So by  now, everyone’s heard the news, watched the news, and heard it and watched it over and over again. A veteran umpire for major league baseball unarguably made the worst call ever in his entire umpiring career. When Joyce called the 27th batter safe with two outs in the 9th inning, in the verge of throwing a perfect game, pitcher Armando Galaragga was denied the 21st perfect game of the entire major league history. Everyone’s heart sank when the batter was called safe. They all felt bad for the pitcher. But we all have to feel pretty bad for the umpire as well. Will he ever be forgiven for making such a bad call at such a critical moment in baseball history? Will this call go down as the worst call ever in any sporting event history?

After seeing the replay after the game, Jim Joyce personally apologized to the pitcher for making a mistake and his apology was accepted. The next day, even the fans appreciated Jim’s professionalism of apologizing by applauding him instead of booing him. Jim Joyce was forgiven for his mistake.

So, what does this topic has anything to do with this personal finance? How does this help you with increasing your net worth? Well, when I heard this story, it reminded me of one big financial mistake I made a few years back. You see, after working at my very first job after graduating with an engineering degree, I didn’t know what to do with all the money I was saving. In fact, I saved over $20,000 during my first year of work while making $43,000 gross that year. I’ve never seen my bank account rise so high before. So, I became a little more careless with my money and started investing in high-risk high-reward penny stocks. Penny stocks are stocks that are not regulated by anyone and the price can be manipulated by market movers very easily. One morning I saw my $5,000 portfolio skyrocket to $27,000! It was a 5-bagger indeed and I probably peed in my pants about 3-4 times that day.

What does a young man do when he sees that kind of wealth in such a short amount of time? What would any reasonably smart person do in that situation? For me, all the signs were pointing at sell and take the profits. No one sees a 5-bagger in one day!
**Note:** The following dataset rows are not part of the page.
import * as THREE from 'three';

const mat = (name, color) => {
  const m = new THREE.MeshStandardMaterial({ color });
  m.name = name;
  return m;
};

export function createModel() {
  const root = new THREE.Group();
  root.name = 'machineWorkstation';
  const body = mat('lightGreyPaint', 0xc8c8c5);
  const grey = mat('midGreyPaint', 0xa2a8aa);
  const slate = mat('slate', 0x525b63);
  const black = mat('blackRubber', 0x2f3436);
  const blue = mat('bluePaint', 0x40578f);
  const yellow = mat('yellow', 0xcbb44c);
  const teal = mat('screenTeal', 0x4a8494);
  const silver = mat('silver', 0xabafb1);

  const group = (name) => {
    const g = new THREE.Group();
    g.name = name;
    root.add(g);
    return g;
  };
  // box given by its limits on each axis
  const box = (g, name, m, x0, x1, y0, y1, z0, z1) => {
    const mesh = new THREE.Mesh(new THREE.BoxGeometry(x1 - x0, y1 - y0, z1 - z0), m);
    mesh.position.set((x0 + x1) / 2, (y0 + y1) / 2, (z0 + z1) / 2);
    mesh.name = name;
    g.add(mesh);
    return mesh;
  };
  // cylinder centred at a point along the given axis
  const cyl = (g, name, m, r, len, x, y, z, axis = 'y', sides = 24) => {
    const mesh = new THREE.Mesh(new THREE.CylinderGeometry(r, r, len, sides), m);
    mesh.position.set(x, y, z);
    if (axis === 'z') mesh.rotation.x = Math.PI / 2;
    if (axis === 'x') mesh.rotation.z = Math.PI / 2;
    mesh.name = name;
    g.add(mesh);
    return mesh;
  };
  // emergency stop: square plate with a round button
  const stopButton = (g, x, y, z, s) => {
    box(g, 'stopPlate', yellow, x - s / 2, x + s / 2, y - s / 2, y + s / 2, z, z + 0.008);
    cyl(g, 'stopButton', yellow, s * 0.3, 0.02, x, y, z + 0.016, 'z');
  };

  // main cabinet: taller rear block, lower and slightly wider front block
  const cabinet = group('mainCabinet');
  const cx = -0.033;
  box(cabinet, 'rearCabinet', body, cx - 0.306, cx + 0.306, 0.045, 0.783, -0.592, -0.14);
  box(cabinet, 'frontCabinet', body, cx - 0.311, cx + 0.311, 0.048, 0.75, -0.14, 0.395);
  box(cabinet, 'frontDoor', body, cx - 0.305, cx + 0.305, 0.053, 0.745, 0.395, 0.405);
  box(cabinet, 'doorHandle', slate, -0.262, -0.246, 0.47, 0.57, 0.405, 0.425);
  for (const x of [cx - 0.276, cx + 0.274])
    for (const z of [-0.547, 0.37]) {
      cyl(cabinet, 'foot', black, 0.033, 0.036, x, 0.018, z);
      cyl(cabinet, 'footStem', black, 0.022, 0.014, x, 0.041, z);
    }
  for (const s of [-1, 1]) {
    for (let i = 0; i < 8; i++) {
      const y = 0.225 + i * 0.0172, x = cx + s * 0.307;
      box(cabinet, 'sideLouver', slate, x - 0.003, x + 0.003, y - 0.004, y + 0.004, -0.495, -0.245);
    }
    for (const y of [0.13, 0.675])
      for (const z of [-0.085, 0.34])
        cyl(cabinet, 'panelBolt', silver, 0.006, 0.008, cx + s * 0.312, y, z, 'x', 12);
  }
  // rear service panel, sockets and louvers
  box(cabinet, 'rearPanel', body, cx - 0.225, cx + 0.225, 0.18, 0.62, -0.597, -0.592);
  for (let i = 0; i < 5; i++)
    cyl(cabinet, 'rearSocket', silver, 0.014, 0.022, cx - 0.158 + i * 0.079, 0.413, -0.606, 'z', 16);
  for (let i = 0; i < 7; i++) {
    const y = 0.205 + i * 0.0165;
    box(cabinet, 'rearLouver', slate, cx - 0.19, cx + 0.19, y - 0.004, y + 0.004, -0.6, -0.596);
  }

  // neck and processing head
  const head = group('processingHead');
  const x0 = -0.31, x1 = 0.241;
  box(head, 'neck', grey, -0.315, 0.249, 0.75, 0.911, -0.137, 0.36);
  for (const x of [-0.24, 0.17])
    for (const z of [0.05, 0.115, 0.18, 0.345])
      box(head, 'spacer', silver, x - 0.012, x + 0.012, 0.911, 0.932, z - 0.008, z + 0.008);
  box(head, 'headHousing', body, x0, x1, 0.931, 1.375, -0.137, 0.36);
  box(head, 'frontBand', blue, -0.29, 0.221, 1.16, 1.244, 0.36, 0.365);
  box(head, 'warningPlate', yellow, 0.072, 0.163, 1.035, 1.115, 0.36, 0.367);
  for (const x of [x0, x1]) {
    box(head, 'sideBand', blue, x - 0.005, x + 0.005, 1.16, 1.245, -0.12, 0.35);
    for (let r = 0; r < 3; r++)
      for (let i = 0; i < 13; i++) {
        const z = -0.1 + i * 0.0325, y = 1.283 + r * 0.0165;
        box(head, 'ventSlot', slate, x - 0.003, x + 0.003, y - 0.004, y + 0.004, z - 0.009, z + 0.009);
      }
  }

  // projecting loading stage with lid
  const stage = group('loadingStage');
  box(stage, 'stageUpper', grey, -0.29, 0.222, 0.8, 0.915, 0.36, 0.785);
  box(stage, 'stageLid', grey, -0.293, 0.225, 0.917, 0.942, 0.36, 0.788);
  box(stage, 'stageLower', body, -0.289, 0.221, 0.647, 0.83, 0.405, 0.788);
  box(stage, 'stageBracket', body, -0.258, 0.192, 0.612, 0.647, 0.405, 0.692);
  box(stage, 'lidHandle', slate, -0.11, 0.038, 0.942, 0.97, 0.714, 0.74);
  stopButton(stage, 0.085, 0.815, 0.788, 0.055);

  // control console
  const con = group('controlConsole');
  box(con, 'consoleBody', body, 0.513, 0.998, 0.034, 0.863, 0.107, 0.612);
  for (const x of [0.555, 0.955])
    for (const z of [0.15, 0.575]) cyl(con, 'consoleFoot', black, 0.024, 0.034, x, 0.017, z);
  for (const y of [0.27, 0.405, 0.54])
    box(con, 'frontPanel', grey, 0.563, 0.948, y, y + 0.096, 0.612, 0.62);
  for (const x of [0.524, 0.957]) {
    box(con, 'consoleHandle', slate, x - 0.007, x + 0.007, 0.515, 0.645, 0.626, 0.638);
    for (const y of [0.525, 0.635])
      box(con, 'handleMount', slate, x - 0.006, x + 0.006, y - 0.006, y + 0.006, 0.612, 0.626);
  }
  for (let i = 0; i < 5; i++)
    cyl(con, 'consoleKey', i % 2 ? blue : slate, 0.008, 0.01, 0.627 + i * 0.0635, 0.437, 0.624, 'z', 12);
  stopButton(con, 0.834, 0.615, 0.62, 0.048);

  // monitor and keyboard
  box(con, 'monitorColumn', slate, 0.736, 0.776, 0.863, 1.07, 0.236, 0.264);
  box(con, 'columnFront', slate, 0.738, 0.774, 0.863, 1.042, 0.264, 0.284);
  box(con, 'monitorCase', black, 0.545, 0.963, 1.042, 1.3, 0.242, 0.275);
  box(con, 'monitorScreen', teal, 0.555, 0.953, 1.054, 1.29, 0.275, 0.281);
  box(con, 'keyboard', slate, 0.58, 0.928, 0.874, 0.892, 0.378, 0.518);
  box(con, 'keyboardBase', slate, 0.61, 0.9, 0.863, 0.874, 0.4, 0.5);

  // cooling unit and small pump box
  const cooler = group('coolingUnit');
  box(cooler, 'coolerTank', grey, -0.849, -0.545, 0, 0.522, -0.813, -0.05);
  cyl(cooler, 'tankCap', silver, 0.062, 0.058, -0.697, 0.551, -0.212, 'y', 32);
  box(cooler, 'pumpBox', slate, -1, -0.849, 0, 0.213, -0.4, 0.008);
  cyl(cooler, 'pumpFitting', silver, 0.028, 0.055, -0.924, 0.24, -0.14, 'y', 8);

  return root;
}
It was truly a once in a lifetime moment. While all of the signs were pointing to sell, I could not. I went home during lunch that day to think about my options, but after staring at my portfolio for 15 minutes, I decided to hold on to it, hoping it would go up more.

That was my first mistake.

That day, the peak price occurred during lunch time when I was contemplating to sell. From that moment on, I saw the stock price go down steadily. I 5-bagger had become only a 2-bagger. I could’ve still sold that moment and make a decent profit. But instead, I decided to buy more shares. Yeah, I bought more shares and as the price continued to fall, I bought even more. I didn’t know what I was thinking and I definitely had no idea what I was doing. I was a victim of stupidity.

That year, I ended up losing over $25,000 investing in stocks, penny stocks that is. I vowed never to go back to penny stocks after that year. That was over 7 years ago and I’ve learned to forgive myself from those mistakes. As long as I don’t make the same mistake again, I think I’ll be OK. Just as Jim Joyce needs to move on from his mistake, I learned to move on from my mistake as well. I know the analogy here is a little far-fetched, but I was reminded of my mistakes.  Hopefully, you’ll be able to learn from the mistakes I’ve made.